These malfunctions are not anything new to car companies; in fact, car companies are very much aware of the issue but are simply choosing to not correct the malfunction due to the cost of repairing it.

According to CBS Investigators, the cost amount of fixing malfunctioning car seat backs would cost a little over a dollar. However, looking at the statistics on related deaths show that there have been 100 deaths— mostly children—due to faulty car seats since 1989.

In other words, around $100.00 could have stopped 100 lives from being lost.

Several members of the Senate have been pushing for answers from auto companies and considering legislative action that could enforce stronger seat regulations. Car company leaders will have until June 23, 2016 to prove the safety of their vehicles to senate members.

As a parent and an attorney, it is concerning that our children’s safety may not be as high a priority as we once thought.

Children’s car seats have provided additional safety but unfortunately, it may not protect your child in a situation similar to 16-month old Taylor Warner’s death.

Taylor was in a car seat in her parents’ Odyssey minivan. They were rear ended and, sadly, her father’s car seat back collapsed on top of her. She passed away from the injuries sustained.

There are 100 more stories similar to this, and many of those deaths were children just like Taylor. Automobile companies are being pressed to make changes by senate members, but something as similar as fixing a part could have prevented these deaths!

It is time for a change to be made that will demand stronger, more thorough regulations that will hold automobile companies liable.

If you or a loved one was injured in a car accident, don’t wait and call me immediately. As your Ohio car accident lawyer, I’ll be there for you, and I’ll Make Them Pay!® 

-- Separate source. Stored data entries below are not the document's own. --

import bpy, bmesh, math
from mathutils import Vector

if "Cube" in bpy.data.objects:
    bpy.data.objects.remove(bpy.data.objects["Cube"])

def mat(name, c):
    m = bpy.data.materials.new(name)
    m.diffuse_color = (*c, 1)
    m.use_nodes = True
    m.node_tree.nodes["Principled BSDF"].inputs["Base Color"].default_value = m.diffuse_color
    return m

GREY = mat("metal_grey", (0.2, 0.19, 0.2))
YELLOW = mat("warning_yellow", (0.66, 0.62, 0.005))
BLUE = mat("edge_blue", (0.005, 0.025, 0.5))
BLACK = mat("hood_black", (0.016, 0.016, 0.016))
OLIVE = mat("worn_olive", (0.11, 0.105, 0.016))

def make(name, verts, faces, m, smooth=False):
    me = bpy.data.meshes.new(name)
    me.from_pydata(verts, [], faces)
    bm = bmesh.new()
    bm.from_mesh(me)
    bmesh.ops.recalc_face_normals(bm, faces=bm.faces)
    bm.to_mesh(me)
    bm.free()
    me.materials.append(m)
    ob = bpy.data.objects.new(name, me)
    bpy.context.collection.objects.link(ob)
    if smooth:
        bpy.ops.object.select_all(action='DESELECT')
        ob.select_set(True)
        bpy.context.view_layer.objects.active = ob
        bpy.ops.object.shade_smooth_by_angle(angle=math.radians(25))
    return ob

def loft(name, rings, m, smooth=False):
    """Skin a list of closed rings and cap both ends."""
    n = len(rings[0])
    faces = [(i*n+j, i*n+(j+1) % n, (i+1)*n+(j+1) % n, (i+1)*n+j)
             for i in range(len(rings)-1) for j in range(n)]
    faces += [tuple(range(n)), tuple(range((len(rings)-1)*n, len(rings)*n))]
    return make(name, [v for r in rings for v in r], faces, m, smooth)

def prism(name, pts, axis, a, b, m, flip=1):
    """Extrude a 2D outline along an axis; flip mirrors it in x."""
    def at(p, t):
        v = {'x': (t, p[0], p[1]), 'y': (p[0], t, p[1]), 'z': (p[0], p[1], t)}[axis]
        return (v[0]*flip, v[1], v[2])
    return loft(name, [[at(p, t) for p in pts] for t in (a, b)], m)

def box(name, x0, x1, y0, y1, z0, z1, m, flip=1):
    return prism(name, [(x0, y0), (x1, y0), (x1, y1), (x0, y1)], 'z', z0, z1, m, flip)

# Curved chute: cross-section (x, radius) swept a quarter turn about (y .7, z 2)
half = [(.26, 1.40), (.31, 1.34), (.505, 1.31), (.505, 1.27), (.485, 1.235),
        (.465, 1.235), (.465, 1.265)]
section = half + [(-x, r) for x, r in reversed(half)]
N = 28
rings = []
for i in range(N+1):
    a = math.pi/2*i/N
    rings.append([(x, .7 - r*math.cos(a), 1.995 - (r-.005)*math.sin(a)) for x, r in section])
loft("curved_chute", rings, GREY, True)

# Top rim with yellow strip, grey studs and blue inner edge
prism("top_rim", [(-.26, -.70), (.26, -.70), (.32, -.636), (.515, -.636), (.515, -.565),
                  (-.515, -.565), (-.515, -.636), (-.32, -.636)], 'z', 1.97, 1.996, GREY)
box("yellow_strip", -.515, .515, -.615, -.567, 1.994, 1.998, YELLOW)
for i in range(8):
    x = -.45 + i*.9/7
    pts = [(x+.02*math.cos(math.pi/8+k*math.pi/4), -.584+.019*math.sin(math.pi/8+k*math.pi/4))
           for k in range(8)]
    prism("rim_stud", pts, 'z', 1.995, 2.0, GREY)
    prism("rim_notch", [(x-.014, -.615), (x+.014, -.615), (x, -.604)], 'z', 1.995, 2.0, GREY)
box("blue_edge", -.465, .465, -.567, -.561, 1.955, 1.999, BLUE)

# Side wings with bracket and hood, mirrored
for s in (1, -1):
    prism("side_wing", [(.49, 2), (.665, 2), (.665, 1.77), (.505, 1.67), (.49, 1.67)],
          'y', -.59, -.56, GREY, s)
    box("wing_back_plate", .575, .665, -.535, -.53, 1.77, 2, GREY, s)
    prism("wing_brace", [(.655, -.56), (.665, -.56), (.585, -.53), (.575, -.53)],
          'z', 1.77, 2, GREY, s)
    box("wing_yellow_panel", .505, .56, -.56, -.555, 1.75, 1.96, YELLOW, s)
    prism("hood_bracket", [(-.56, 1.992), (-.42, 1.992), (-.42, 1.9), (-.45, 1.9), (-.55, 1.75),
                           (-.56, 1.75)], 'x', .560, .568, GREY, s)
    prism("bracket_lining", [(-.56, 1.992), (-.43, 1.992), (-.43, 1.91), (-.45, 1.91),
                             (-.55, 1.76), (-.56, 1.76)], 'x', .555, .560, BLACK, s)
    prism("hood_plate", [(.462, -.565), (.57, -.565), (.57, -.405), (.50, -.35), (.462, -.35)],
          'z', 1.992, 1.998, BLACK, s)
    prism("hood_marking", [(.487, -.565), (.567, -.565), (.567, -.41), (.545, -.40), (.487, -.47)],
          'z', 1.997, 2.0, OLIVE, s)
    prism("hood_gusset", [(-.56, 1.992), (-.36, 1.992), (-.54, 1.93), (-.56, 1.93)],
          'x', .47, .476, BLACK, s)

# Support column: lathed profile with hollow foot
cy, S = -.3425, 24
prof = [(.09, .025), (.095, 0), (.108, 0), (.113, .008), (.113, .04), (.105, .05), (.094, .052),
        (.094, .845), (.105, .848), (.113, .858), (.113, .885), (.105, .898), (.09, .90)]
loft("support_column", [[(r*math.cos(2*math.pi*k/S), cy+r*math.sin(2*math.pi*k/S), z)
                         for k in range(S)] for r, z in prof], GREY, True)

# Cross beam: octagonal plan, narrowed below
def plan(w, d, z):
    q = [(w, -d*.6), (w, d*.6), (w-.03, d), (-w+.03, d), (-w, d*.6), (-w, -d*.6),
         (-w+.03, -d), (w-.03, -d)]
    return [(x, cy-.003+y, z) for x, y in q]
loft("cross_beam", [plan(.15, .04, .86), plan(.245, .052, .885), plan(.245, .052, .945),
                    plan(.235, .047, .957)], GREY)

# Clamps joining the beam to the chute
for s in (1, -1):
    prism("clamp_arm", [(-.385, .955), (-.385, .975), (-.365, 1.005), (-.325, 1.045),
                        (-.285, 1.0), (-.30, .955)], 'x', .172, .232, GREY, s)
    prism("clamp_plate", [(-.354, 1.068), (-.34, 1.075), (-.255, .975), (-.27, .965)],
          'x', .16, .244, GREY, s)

Author: Tim Misny | For over four decades, personal injury lawyer Tim Misny has represented the injured victim in in birth injurymedical malpractice, and catastrophic injury/wrongful death cases, serving “ClevelandAkron/CantonColumbusDayton and neighboring communities.” You can reach Tim by email at misnylaw.com/ask-tim-a-question/ or call at 1 (877) 944-4373.